(Corrects Reuters Instrument Code (RIC) for Mattel in paragraph 13)
* Nonfarm payrolls increase by 313,000 in February
* Average hourly earnings rise 0.1 percent
* Indexes higher: Dow 1.06 pct, S&P 1.02 pct, Nasdaq 1.07 pct
By Ankur Banerjee and Parikshit Mishra
March 9 (Reuters) - U.S. stocks extended gains on Friday, with the Nasdaq touching a record, after data showed strong job additions in February but muted wage growth that indicated a gradual rise in inflation and helped temper expectations of faster interest rate increases.
Helping sentiment on Friday, a day when the bull market for stocks turned nine, were signs of a potential breakthrough in nuclear tensions in the Korean peninsula and President Donald Trump's softened stance on tariffs.
"You got sort of a Goldilocks report with stronger employment, coupled with modest wage growth, but not enough that forces the Fed to act more rapidly than they otherwise would," said Scott Clemons, chief investment strategist at Brown Brothers Harriman in New York.
Strong jobs data last month fueled speculation that higher wages could lead to faster interest rate increases by the Federal Reserve, rattling global equities market.
However, the slow wage growth in February could temper expectations that the Fed will change its rate forecast to four hikes this year from three.
At 11:02 a.m. ET, Dow Jones industrial average was up 264.51 points, or 1.06 percent, the S&P 500 was up 27.89 points, or 1.02 percent.
The Nasdaq Composite was up 79.29 points, or 1.07 percent. The index touched a record of 7,514.34.
The stock markets' bull run appears poised to set the record as the longest in history, buoyed by global economic growth and stronger company earnings.
Nonfarm payrolls jumped by 313,000 jobs last month, the Labor Department said, its biggest increase in more than 1-1/2 years.
Average hourly earnings edged up 0.1 percent, a slowdown from the 0.3 percent rise in January. That lowered the year-on-year increase in average hourly earnings to 2.6 percent from 2.8 percent in January.
Worries that the hefty tariffs on steel and aluminum could ignite a global trade war had roiled markets since last Thursday, with the exit of chief economic adviser Gary Cohn intensifying the concerns.
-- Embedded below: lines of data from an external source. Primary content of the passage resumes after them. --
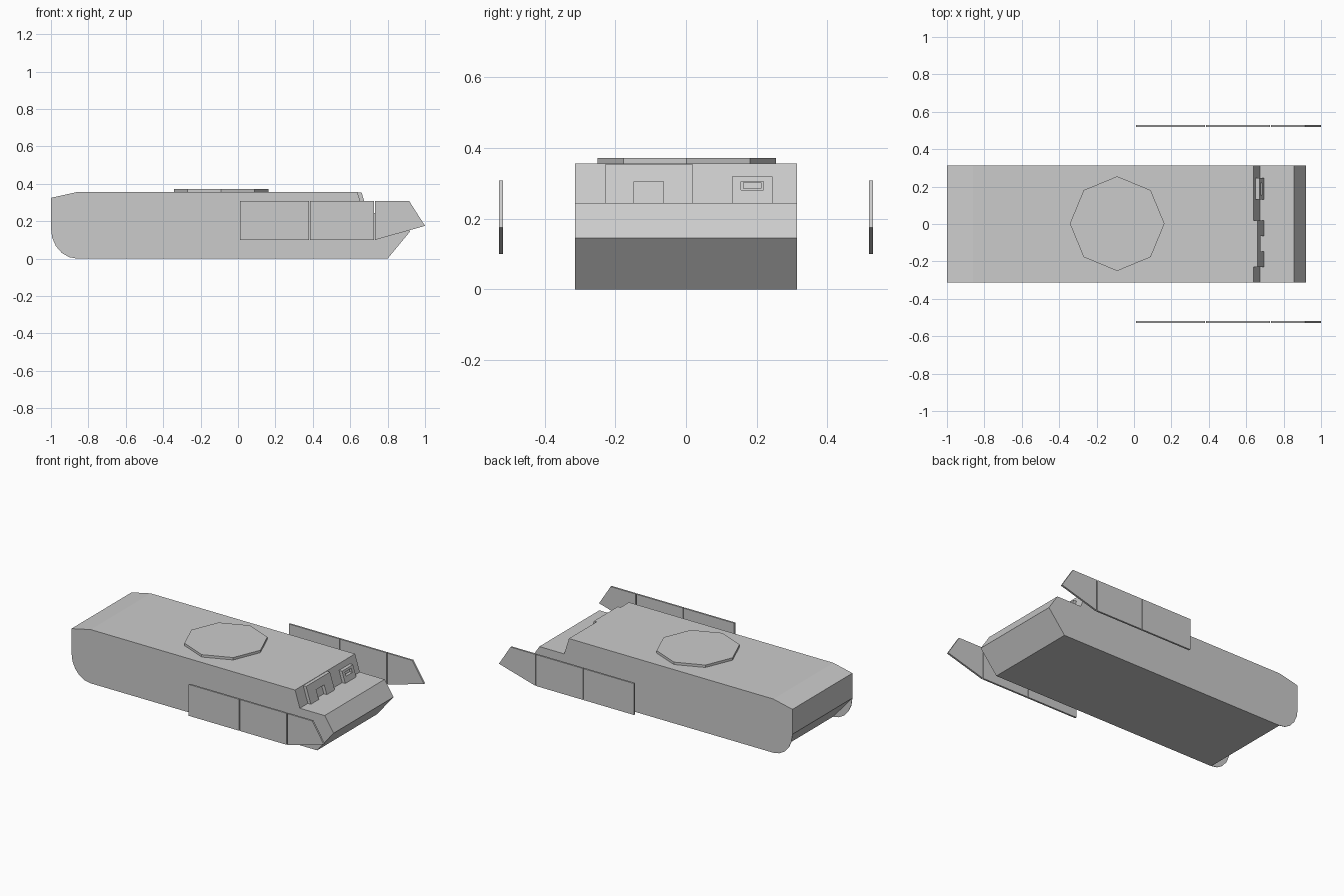
import bpy, bmesh, math

if "Cube" in bpy.data.objects:
    bpy.data.objects.remove(bpy.data.objects["Cube"])


def prism(name, profile, y0, y1):
    """Extrude an (x, z) profile from y0 to y1."""
    bm = bmesh.new()
    face = bm.faces.new([bm.verts.new((x, y0, z)) for x, z in profile])
    ext = bmesh.ops.extrude_face_region(bm, geom=[face])
    moved = [v for v in ext["geom"] if isinstance(v, bmesh.types.BMVert)]
    bmesh.ops.translate(bm, verts=moved, vec=(0, y1 - y0, 0))
    bmesh.ops.recalc_face_normals(bm, faces=bm.faces)
    mesh = bpy.data.meshes.new(name)
    bm.to_mesh(mesh)
    bm.free()
    obj = bpy.data.objects.new(name, mesh)
    bpy.context.collection.objects.link(obj)
    return obj


def windshield_x(z):
    return 0.64 + (0.355 - z) * 0.32


def windshield_plate(name, y0, y1, z0, z1, depth):
    """Plate lying on the sloped upper front of the hull."""
    a, b = windshield_x(z0), windshield_x(z1)
    prism(name, [(a - 0.005, z0), (a + depth, z0), (b + depth, z1), (b - 0.005, z1)], y0, y1)


W = 0.314
PLATE = 0.003

# Hull body with a straight lower rear chamfer
outline = [(-1, 0.325), (-0.86, 0.356), (0.638, 0.356), (0.673, 0.245),
           (0.855, 0.245), (0.92, 0.145), (0.80, 0), (-0.86, 0)]
prism("hull", outline + [(-1, 0.16)], -W + PLATE, W - PLATE)

# Side walls with a rounded lower rear corner
curve = [(-0.86 - 0.14 * math.sin(math.radians(a)), 0.16 - 0.16 * math.cos(math.radians(a)))
         for a in (18, 36, 54, 72, 90)]
for side, s in (("left", 1), ("right", -1)):
    prism("hull_side_" + side, outline + curve, s * (W - PLATE), s * W)

# Octagonal turret ring on the roof
bpy.ops.mesh.primitive_cylinder_add(vertices=8, radius=0.253, depth=0.018,
                                    location=(-0.09, 0.002, 0.363))
bpy.context.object.name = "turret_ring"

# Driver visor: arch with a notch at the bottom
windshield_plate("visor_top", -0.23, 0.02, 0.305, 0.354, 0.02)
windshield_plate("visor_leg_right", -0.23, -0.147, 0.244, 0.305, 0.02)
windshield_plate("visor_leg_left", -0.063, 0.02, 0.244, 0.305, 0.02)

# Small periscope: frame around a recessed window
windshield_plate("periscope_top", 0.13, 0.245, 0.306, 0.32, 0.02)
windshield_plate("periscope_bottom", 0.13, 0.245, 0.244, 0.281, 0.02)
windshield_plate("periscope_right", 0.13, 0.155, 0.281, 0.306, 0.02)
windshield_plate("periscope_left", 0.22, 0.245, 0.281, 0.306, 0.02)
windshield_plate("periscope_glass", 0.161, 0.214, 0.285, 0.302, 0.008)

# Detached side skirts, three panels per side
panels = {
    "rear": [(0.01, 0.10), (0.38, 0.10), (0.38, 0.308), (0.01, 0.308)],
    "middle": [(0.384, 0.10), (0.727, 0.10), (0.727, 0.308), (0.384, 0.308)],
    "front": [(0.733, 0.10), (1.0, 0.175), (0.915, 0.308), (0.733, 0.308)],
}
for side, s in (("left", 1), ("right", -1)):
    for part, profile in panels.items():
        prism("skirt_%s_%s" % (part, side), profile, s * 0.518, s * 0.53)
Among bigger movers, discount retailer Big Lots slid 9 percent after posting a surprise drop in same-store sales and forecasting a weak profit for the current quarter and the full year.
Shares of toymakers Hasbro and Mattel were lower after sources told Reuters that retailer Toys 'R' Us is preparing for a potential liquidation.
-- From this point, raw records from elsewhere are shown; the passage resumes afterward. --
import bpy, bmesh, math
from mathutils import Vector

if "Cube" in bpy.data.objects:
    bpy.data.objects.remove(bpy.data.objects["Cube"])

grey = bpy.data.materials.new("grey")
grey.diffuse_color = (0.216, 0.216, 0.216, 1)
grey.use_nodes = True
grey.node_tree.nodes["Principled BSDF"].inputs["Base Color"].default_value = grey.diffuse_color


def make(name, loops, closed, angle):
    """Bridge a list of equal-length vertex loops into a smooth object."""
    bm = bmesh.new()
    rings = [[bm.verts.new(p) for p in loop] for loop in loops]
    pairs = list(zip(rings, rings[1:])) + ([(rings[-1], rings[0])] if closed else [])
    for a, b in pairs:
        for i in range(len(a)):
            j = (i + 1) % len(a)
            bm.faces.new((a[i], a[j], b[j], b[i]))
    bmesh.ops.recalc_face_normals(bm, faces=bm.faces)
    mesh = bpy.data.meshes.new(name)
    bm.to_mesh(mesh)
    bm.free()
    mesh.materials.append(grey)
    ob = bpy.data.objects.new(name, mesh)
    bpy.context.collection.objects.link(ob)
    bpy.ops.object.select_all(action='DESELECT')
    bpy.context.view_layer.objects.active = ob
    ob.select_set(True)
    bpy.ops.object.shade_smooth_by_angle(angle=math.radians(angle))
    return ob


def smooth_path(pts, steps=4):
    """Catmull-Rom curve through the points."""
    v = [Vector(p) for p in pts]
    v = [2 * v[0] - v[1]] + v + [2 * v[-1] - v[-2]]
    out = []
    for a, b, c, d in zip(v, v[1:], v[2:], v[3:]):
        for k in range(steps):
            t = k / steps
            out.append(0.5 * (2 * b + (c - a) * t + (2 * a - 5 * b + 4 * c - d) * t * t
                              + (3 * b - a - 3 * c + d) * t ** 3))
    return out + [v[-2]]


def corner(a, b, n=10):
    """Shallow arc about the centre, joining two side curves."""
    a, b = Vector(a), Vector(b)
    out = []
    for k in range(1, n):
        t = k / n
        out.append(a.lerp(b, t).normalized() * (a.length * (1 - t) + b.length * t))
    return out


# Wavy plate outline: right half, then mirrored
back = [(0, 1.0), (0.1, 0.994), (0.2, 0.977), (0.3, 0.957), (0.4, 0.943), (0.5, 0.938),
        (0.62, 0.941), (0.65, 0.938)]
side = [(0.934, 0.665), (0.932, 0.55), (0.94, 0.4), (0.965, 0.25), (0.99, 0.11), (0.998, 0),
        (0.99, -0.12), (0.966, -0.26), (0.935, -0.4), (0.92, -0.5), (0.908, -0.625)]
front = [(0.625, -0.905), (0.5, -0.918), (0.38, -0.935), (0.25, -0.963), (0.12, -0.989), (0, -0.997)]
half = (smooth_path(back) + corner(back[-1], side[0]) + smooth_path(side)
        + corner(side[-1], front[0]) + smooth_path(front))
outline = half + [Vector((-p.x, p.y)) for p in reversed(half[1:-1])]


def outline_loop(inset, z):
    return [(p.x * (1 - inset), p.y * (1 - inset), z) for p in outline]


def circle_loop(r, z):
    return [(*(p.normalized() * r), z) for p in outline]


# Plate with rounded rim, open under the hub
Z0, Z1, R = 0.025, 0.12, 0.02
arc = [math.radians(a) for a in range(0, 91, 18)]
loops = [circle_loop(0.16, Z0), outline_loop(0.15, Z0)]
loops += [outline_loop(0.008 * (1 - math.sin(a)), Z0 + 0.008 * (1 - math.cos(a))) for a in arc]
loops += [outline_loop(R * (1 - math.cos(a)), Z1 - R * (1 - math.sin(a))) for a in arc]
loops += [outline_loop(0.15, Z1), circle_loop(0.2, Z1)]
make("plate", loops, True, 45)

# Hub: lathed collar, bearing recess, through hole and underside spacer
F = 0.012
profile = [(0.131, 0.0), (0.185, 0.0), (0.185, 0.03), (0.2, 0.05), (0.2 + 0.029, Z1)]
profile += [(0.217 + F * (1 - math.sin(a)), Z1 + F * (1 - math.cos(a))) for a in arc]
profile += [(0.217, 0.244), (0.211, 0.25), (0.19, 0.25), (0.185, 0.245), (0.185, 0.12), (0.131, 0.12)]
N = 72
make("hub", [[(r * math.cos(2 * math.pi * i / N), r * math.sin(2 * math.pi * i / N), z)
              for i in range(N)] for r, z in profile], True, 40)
Tesla fell 1.2 percent, following the exit of its chief accounting officer and a Morgan Stanley note on rising competition.
Advancing issues outnumbered decliners on the NYSE by 1,923 to 850. On the Nasdaq, 1,904 issues rose and 864 fell. (Reporting by Ankur Banerjee and Parikshit Mishra in Bengaluru; Editing by Sriraj Kalluvila)